Task to complete
Return the lines below in which the string "range" occurs.
------------------------------------------------------------
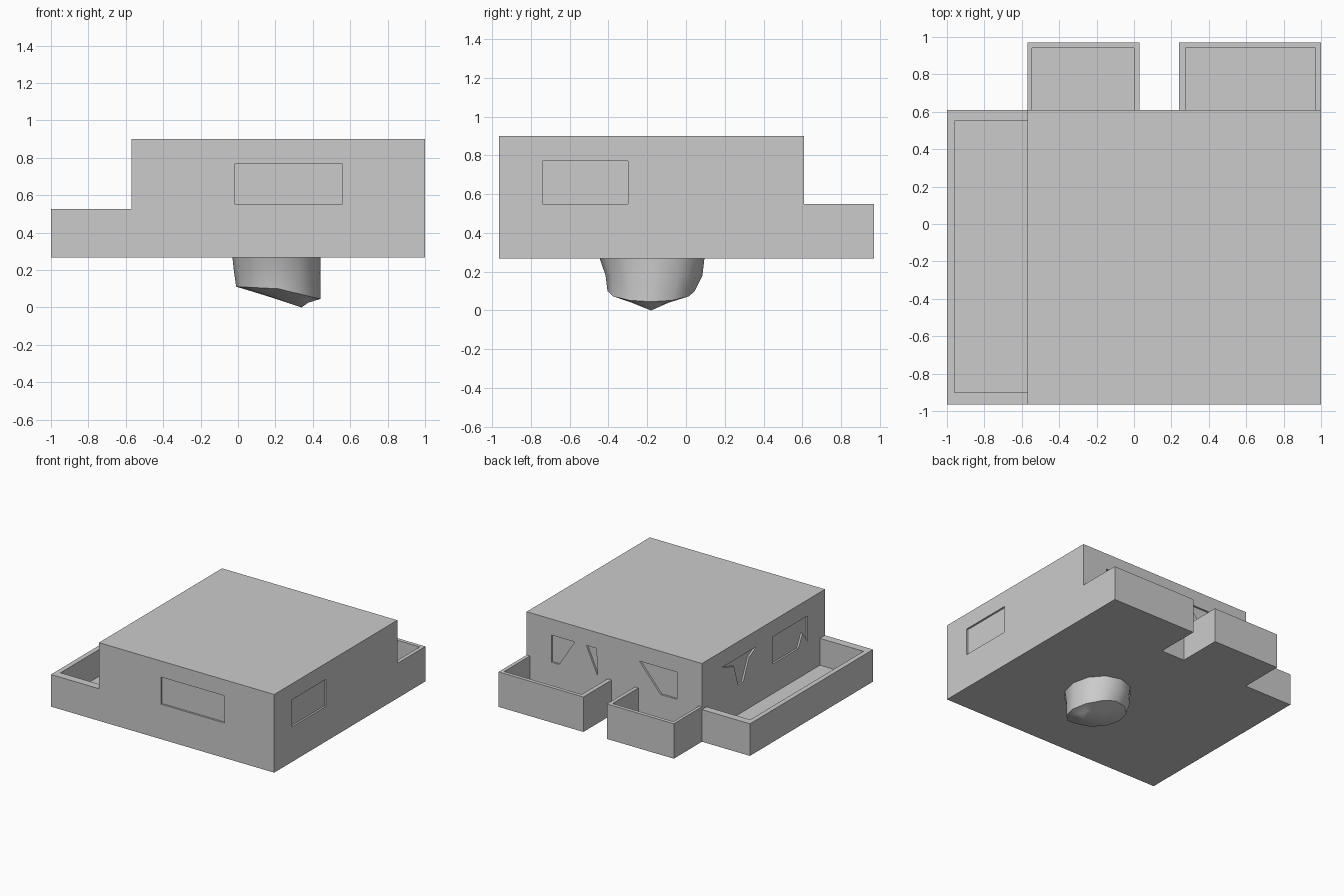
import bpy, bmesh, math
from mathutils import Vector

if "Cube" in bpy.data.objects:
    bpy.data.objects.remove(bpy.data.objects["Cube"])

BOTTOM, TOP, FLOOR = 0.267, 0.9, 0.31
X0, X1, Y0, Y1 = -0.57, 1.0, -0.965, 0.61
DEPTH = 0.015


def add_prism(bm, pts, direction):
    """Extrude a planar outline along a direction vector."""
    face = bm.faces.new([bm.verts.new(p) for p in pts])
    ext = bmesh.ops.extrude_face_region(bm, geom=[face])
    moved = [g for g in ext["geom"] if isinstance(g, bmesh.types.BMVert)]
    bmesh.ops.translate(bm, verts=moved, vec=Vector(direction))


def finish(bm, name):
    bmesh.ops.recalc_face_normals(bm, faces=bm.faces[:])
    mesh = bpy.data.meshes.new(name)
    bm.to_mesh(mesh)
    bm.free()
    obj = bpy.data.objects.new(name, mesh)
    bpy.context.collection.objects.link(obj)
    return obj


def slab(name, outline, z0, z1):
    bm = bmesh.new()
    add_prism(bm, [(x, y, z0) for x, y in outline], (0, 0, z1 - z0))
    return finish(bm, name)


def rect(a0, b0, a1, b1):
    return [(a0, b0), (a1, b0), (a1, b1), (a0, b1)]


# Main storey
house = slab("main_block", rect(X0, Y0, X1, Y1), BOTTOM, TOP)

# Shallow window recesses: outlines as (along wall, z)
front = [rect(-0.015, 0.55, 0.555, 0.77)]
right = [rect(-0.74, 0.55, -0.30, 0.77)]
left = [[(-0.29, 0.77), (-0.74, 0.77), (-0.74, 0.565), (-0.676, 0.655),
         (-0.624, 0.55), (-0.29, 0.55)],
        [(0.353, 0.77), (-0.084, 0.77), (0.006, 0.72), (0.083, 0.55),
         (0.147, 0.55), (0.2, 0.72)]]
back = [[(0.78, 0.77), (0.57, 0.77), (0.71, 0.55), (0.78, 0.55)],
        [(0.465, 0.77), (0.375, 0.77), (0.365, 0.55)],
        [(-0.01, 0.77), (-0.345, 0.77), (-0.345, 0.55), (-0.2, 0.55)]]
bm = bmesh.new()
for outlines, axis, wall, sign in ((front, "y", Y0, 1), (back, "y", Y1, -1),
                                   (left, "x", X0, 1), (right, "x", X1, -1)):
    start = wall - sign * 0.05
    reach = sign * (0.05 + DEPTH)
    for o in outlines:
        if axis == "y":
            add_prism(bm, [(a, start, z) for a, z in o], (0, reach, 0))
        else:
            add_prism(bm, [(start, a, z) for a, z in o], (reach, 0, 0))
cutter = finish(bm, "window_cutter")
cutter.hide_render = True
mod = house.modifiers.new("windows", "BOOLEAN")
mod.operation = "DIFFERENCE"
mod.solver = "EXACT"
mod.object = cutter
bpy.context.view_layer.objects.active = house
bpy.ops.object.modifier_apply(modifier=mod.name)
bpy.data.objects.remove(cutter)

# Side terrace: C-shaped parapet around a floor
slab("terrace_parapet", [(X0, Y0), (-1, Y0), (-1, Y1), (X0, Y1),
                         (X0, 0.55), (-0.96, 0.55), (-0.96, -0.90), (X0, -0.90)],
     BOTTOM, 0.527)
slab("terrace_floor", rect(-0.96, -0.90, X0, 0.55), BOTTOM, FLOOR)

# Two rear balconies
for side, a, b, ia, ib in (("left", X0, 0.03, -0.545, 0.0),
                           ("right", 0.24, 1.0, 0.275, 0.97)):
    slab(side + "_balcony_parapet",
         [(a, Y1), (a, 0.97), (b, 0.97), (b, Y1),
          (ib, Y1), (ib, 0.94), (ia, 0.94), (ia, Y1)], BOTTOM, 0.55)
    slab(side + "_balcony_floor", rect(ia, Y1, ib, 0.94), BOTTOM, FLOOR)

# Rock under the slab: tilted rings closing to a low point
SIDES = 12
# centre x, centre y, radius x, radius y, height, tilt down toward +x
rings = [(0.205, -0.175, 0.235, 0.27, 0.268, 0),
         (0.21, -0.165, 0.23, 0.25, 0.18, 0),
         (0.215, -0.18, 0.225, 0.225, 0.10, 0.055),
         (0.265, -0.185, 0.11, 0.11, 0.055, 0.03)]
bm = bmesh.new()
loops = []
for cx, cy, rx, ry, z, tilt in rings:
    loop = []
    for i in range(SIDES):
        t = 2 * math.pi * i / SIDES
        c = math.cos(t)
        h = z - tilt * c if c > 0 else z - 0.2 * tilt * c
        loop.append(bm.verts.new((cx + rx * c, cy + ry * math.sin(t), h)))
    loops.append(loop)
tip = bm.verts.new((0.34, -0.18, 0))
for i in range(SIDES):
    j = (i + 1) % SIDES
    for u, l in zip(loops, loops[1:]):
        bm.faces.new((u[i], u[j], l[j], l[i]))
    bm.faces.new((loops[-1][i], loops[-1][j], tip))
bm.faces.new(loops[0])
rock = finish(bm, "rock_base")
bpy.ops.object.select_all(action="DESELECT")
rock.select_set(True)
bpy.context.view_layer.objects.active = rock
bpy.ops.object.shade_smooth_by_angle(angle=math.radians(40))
------------------------------------------------------------
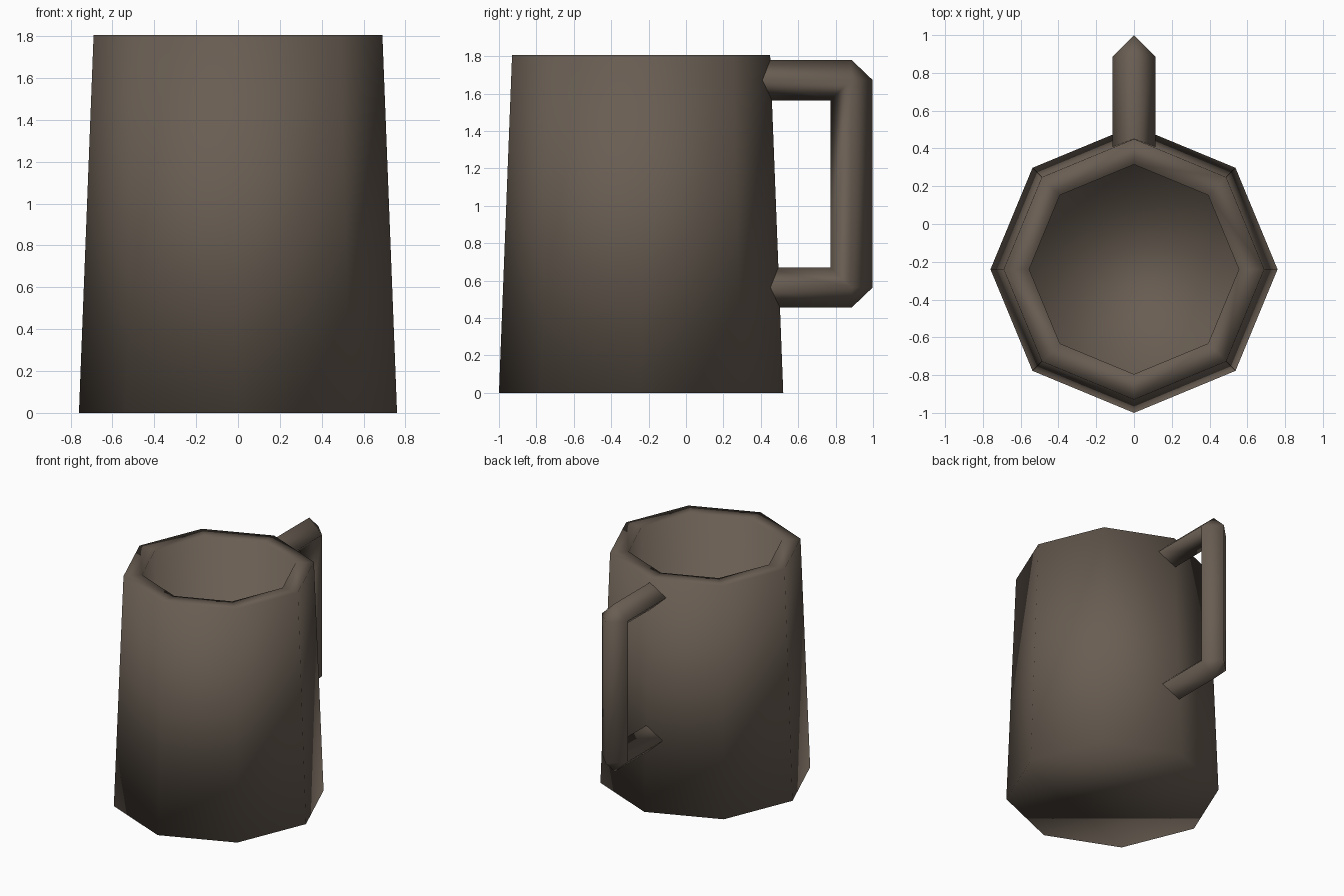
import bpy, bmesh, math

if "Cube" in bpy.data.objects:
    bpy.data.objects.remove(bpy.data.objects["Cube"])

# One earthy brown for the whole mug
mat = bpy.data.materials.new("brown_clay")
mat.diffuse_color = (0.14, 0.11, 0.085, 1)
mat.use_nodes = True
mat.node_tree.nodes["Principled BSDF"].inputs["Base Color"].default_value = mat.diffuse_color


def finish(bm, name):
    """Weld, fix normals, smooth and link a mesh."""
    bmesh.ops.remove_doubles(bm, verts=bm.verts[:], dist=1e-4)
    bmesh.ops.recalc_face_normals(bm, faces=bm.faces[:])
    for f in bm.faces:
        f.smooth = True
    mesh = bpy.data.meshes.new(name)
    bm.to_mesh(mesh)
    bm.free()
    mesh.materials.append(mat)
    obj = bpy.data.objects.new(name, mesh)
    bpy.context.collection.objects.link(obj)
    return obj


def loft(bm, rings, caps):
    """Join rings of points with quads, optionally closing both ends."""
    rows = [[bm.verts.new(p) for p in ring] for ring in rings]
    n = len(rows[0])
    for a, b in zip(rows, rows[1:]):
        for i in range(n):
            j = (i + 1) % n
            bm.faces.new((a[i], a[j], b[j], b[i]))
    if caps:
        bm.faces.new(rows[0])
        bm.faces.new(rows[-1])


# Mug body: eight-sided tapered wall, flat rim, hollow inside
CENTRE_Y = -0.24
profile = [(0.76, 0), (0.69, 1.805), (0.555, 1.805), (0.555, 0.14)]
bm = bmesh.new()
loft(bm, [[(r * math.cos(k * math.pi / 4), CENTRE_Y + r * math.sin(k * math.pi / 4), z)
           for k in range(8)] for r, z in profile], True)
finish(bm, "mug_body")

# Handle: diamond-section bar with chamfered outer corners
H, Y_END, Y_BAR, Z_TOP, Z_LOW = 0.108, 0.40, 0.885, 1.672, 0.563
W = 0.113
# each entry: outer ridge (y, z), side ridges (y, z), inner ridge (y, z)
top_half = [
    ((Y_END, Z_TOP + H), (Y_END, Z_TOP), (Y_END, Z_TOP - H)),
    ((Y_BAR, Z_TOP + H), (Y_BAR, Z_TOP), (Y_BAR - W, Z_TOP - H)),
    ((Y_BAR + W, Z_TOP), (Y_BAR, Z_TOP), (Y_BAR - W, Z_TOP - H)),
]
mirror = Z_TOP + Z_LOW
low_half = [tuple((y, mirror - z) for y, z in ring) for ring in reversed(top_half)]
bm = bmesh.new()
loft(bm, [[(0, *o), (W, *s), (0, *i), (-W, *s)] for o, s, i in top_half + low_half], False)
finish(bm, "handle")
------------------------------------------------------------
Task result
    for i in range(SIDES):
for i in range(SIDES):
        for i in range(n):
           for k in range(8)] for r, z in profile], True)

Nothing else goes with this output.